> **Your assignment**:
Lines holding the word "Vector" are the ones to copy from the data below.

━━ Record set

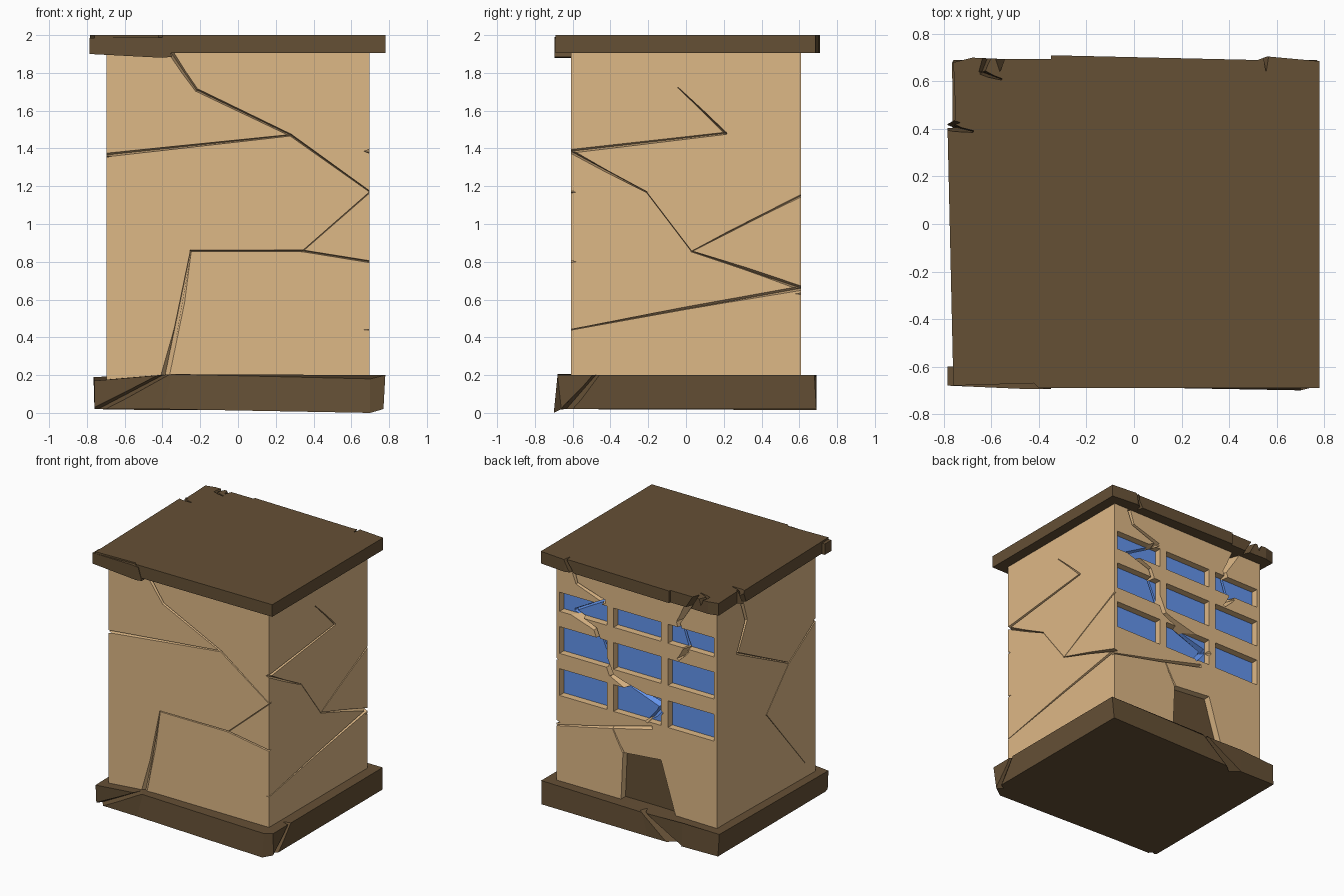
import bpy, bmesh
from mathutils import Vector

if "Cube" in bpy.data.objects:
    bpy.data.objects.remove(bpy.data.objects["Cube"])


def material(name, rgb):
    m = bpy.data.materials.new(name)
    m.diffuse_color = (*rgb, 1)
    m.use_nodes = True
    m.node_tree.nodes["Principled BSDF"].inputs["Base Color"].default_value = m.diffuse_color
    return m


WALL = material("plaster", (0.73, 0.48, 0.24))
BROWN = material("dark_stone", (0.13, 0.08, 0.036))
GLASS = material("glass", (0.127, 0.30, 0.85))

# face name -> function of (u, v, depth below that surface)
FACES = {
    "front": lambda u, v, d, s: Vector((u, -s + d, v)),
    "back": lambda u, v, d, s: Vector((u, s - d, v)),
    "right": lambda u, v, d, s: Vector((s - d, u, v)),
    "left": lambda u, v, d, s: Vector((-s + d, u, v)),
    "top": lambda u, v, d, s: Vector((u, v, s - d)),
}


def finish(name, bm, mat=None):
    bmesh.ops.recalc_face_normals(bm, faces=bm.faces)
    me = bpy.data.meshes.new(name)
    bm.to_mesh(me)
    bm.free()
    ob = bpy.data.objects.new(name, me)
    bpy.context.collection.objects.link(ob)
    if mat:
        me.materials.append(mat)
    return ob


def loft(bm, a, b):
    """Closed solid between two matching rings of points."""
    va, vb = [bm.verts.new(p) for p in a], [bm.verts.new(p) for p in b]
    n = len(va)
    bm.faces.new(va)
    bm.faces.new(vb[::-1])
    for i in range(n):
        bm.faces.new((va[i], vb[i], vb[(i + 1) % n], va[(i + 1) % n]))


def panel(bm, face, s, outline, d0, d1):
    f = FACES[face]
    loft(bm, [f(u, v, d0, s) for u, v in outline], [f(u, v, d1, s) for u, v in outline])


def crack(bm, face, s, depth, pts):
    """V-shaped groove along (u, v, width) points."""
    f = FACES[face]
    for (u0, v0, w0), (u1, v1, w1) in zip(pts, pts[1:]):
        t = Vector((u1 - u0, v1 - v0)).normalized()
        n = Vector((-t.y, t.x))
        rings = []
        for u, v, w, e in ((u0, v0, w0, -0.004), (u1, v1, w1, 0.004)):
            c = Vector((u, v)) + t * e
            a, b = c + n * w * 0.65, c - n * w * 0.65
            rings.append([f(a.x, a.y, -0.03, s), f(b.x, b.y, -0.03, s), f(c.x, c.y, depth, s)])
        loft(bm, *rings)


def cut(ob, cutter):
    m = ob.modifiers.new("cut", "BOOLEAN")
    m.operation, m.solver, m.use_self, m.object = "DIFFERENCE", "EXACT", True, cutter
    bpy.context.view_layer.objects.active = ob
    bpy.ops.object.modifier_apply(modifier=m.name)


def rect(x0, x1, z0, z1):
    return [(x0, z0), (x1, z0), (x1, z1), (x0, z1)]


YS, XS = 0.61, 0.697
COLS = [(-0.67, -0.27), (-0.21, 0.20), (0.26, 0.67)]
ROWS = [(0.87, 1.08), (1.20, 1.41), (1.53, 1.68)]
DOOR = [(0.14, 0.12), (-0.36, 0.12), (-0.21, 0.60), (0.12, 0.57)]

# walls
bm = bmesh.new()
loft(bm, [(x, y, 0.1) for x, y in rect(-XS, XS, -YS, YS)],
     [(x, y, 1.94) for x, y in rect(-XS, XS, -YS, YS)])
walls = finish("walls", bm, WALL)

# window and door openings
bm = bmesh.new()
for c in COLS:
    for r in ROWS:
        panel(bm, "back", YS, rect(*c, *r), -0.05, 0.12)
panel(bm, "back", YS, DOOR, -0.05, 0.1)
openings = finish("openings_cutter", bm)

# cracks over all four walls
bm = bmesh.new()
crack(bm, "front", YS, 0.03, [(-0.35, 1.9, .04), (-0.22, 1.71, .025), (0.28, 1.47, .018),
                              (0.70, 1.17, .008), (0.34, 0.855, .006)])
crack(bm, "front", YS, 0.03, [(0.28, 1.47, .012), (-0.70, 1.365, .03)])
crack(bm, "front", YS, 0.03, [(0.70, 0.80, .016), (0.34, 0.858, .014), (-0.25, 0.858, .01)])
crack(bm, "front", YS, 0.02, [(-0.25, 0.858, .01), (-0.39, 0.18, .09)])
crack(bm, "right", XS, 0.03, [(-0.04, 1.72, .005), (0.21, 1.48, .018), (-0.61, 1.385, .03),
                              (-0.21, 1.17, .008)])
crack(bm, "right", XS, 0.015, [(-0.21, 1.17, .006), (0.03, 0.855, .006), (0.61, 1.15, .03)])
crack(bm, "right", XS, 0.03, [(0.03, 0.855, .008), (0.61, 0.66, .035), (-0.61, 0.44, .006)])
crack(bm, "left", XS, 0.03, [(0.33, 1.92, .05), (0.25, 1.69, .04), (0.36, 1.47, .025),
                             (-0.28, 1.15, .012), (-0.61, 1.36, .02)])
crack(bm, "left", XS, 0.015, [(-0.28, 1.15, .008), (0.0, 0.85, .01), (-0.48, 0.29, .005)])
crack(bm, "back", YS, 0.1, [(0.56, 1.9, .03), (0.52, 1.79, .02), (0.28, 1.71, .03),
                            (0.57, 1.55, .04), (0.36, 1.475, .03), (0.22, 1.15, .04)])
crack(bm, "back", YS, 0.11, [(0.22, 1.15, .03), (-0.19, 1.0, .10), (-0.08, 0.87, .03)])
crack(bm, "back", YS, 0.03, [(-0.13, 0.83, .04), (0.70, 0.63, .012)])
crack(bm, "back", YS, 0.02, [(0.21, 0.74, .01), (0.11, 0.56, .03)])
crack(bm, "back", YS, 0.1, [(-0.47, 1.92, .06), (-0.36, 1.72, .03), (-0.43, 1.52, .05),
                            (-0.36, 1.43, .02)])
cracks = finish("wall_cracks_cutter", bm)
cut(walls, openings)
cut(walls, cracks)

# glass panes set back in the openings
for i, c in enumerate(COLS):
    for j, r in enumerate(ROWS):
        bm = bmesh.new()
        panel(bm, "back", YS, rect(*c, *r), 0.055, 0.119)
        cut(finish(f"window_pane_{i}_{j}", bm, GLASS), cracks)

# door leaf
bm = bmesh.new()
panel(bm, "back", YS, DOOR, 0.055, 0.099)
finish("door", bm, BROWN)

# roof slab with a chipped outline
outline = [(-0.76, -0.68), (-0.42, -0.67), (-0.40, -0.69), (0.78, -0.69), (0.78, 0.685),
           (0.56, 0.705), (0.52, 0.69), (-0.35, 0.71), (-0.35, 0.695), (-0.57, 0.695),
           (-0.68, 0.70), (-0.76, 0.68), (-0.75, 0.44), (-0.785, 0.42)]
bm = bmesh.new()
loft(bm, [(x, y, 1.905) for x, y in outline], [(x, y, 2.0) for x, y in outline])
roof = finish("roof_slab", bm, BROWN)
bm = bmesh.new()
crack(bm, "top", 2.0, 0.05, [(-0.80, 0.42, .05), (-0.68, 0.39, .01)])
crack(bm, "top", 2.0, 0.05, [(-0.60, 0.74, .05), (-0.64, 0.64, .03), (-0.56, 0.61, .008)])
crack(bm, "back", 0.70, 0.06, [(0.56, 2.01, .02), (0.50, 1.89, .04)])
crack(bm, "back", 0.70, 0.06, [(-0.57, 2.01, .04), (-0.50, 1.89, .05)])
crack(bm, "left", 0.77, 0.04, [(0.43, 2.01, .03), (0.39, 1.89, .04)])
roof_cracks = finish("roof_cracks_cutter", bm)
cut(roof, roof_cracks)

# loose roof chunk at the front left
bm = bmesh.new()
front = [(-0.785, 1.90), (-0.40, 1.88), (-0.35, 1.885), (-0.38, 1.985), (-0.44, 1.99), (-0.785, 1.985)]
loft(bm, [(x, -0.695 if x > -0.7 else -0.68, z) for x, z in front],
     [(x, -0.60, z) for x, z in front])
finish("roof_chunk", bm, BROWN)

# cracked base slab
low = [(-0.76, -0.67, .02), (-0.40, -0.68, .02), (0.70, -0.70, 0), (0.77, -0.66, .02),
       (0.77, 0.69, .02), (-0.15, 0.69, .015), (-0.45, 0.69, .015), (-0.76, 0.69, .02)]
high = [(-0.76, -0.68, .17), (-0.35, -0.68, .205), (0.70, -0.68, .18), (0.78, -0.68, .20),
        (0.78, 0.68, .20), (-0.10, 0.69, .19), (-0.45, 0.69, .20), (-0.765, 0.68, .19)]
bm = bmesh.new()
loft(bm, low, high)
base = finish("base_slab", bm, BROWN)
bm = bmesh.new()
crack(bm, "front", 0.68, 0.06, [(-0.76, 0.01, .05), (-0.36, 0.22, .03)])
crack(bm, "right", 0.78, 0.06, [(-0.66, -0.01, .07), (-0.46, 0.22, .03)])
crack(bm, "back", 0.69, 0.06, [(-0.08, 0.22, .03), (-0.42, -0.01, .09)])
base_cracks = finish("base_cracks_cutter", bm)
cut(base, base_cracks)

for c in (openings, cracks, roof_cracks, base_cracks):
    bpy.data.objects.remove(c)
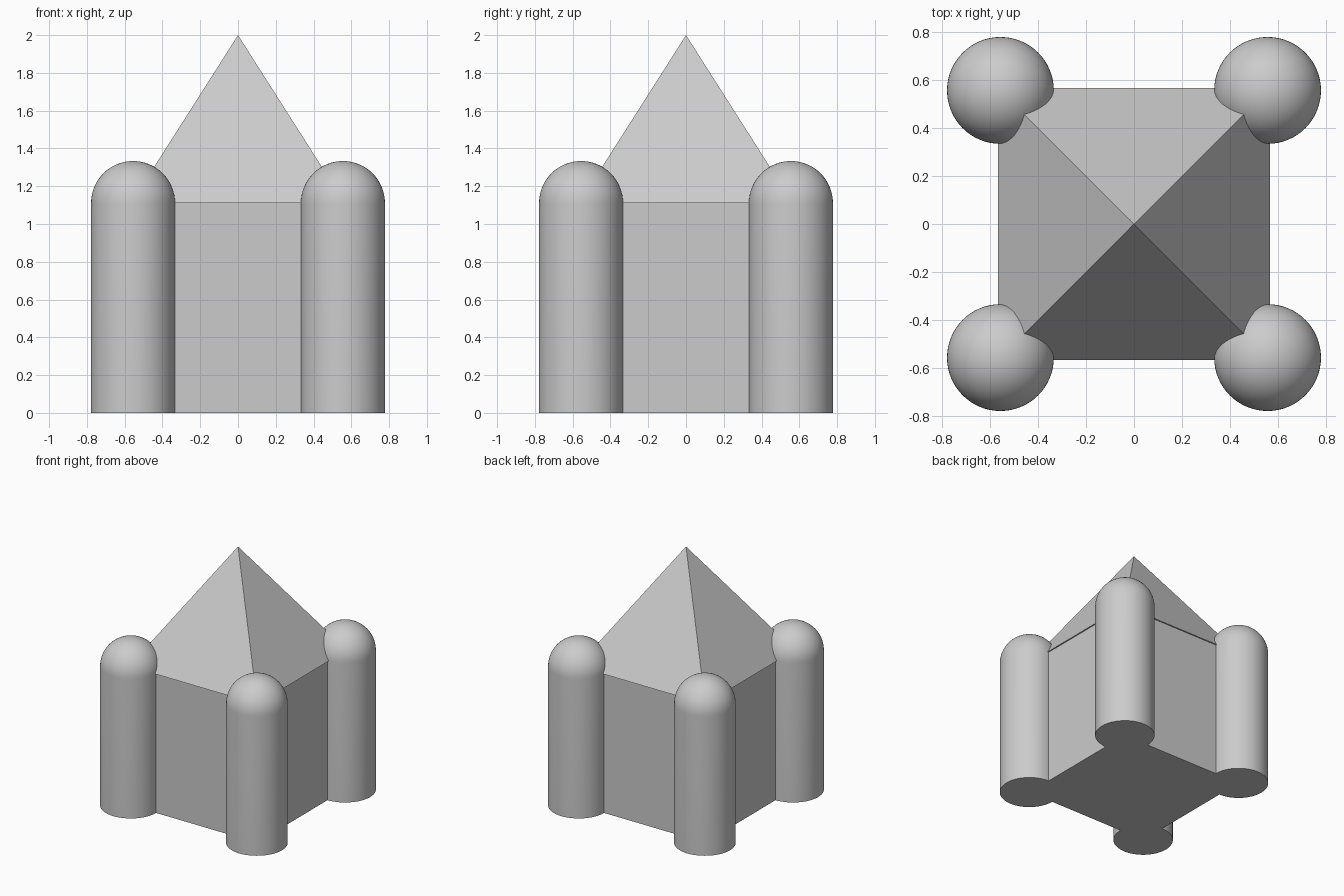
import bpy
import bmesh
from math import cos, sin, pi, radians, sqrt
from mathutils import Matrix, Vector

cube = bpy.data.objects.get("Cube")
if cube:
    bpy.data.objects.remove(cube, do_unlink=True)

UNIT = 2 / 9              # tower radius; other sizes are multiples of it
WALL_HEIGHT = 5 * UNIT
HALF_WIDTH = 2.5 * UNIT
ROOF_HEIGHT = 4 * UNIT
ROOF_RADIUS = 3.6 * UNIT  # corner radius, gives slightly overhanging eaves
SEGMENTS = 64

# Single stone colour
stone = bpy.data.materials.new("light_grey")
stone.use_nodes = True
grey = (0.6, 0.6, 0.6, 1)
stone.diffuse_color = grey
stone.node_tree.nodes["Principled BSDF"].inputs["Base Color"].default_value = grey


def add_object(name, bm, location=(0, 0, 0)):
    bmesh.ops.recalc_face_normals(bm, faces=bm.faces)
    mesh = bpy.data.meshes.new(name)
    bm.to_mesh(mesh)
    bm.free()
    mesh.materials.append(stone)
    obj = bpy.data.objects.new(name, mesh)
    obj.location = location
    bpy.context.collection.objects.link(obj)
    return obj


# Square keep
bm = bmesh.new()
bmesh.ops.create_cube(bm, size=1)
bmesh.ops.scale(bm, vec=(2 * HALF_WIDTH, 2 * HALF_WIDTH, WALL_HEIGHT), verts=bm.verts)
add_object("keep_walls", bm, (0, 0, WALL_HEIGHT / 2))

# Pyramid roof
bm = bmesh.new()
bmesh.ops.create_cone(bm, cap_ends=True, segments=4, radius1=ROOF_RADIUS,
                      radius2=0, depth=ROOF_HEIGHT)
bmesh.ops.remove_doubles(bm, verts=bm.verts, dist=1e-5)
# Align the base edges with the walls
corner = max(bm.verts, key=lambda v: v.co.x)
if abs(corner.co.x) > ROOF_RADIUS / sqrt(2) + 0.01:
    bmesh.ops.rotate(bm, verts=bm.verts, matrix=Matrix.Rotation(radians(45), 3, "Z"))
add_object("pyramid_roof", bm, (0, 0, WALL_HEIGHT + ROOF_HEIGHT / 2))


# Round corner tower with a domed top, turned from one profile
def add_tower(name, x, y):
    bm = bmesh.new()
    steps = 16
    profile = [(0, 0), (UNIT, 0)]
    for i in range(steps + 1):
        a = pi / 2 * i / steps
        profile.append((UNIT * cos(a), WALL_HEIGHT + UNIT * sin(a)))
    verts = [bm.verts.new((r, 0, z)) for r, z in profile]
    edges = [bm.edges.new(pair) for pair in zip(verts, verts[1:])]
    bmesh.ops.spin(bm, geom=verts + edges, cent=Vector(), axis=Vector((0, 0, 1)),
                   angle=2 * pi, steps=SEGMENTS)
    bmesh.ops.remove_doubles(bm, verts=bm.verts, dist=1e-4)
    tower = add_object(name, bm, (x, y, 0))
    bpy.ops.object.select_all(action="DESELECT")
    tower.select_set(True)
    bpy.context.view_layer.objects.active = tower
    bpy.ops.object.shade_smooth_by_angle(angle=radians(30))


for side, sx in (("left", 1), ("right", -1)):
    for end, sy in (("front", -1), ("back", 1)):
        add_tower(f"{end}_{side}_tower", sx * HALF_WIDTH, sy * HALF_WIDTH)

━━━━

> **Expected answer**:
from mathutils import Vector
    "front": lambda u, v, d, s: Vector((u, -s + d, v)),
    "back": lambda u, v, d, s: Vector((u, s - d, v)),
    "right": lambda u, v, d, s: Vector((s - d, u, v)),
    "left": lambda u, v, d, s: Vector((-s + d, u, v)),
    "top": lambda u, v, d, s: Vector((u, v, s - d)),
        t = Vector((u1 - u0, v1 - v0)).normalized()
        n = Vector((-t.y, t.x))
            c = Vector((u, v)) + t * e
from mathutils import Matrix, Vector
    bmesh.ops.spin(bm, geom=verts + edges, cent=Vector(), axis=Vector((0, 0, 1)),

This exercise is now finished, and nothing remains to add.